┌──
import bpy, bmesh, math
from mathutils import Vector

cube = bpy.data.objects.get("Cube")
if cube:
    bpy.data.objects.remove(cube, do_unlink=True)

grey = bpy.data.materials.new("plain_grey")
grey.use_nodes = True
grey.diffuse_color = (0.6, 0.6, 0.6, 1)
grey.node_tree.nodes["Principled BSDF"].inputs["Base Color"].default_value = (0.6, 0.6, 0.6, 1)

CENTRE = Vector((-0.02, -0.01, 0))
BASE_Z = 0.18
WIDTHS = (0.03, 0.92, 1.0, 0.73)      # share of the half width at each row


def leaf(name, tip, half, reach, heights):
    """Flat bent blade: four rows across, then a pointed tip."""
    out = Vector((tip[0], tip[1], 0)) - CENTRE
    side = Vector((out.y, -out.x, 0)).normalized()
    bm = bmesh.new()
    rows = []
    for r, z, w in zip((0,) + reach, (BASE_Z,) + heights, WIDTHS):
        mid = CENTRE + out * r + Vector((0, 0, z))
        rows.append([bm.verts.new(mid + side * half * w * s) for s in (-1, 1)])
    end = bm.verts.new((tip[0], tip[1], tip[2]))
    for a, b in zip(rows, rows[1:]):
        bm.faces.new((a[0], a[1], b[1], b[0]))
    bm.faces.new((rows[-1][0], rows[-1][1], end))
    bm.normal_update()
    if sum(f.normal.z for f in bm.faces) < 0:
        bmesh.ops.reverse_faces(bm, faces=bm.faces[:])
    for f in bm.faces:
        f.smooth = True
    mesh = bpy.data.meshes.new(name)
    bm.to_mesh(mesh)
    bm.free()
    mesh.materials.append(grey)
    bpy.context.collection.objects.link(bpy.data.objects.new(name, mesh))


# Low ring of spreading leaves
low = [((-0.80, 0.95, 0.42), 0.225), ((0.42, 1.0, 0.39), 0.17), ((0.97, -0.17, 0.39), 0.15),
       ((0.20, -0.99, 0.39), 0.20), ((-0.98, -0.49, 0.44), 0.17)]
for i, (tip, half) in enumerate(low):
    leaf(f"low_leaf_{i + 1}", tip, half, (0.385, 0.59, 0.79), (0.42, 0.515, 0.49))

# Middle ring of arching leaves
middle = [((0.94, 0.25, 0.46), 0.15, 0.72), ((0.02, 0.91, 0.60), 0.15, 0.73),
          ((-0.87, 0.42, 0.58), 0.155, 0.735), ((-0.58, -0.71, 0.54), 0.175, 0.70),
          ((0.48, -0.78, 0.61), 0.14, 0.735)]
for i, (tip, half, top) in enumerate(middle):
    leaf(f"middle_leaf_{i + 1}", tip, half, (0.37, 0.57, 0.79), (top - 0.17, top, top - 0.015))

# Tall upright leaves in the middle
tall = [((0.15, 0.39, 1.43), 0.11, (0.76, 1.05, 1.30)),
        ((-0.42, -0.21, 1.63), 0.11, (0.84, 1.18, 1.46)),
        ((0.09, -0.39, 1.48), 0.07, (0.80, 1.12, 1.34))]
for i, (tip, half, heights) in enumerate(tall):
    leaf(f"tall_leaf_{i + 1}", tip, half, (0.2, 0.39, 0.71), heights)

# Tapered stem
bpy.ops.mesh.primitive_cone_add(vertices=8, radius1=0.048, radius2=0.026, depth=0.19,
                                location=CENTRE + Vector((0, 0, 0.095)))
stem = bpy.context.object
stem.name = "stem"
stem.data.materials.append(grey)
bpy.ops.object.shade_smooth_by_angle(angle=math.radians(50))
└──
What you are asked to do: Nothing but the lines from the one containing "f.smooth = True" through the last line of the data above should be set down, word for word.

Result of this task:
        f.smooth = True
    mesh = bpy.data.meshes.new(name)
    bm.to_mesh(mesh)
    bm.free()
    mesh.materials.append(grey)
    bpy.context.collection.objects.link(bpy.data.objects.new(name, mesh))


# Low ring of spreading leaves
low = [((-0.80, 0.95, 0.42), 0.225), ((0.42, 1.0, 0.39), 0.17), ((0.97, -0.17, 0.39), 0.15),
       ((0.20, -0.99, 0.39), 0.20), ((-0.98, -0.49, 0.44), 0.17)]
for i, (tip, half) in enumerate(low):
    leaf(f"low_leaf_{i + 1}", tip, half, (0.385, 0.59, 0.79), (0.42, 0.515, 0.49))

# Middle ring of arching leaves
middle = [((0.94, 0.25, 0.46), 0.15, 0.72), ((0.02, 0.91, 0.60), 0.15, 0.73),
          ((-0.87, 0.42, 0.58), 0.155, 0.735), ((-0.58, -0.71, 0.54), 0.175, 0.70),
          ((0.48, -0.78, 0.61), 0.14, 0.735)]
for i, (tip, half, top) in enumerate(middle):
    leaf(f"middle_leaf_{i + 1}", tip, half, (0.37, 0.57, 0.79), (top - 0.17, top, top - 0.015))

# Tall upright leaves in the middle
tall = [((0.15, 0.39, 1.43), 0.11, (0.76, 1.05, 1.30)),
        ((-0.42, -0.21, 1.63), 0.11, (0.84, 1.18, 1.46)),
        ((0.09, -0.39, 1.48), 0.07, (0.80, 1.12, 1.34))]
for i, (tip, half, heights) in enumerate(tall):
    leaf(f"tall_leaf_{i + 1}", tip, half, (0.2, 0.39, 0.71), heights)

# Tapered stem
bpy.ops.mesh.primitive_cone_add(vertices=8, radius1=0.048, radius2=0.026, depth=0.19,
                                location=CENTRE + Vector((0, 0, 0.095)))
stem = bpy.context.object
stem.name = "stem"
stem.data.materials.append(grey)
bpy.ops.object.shade_smooth_by_angle(angle=math.radians(50))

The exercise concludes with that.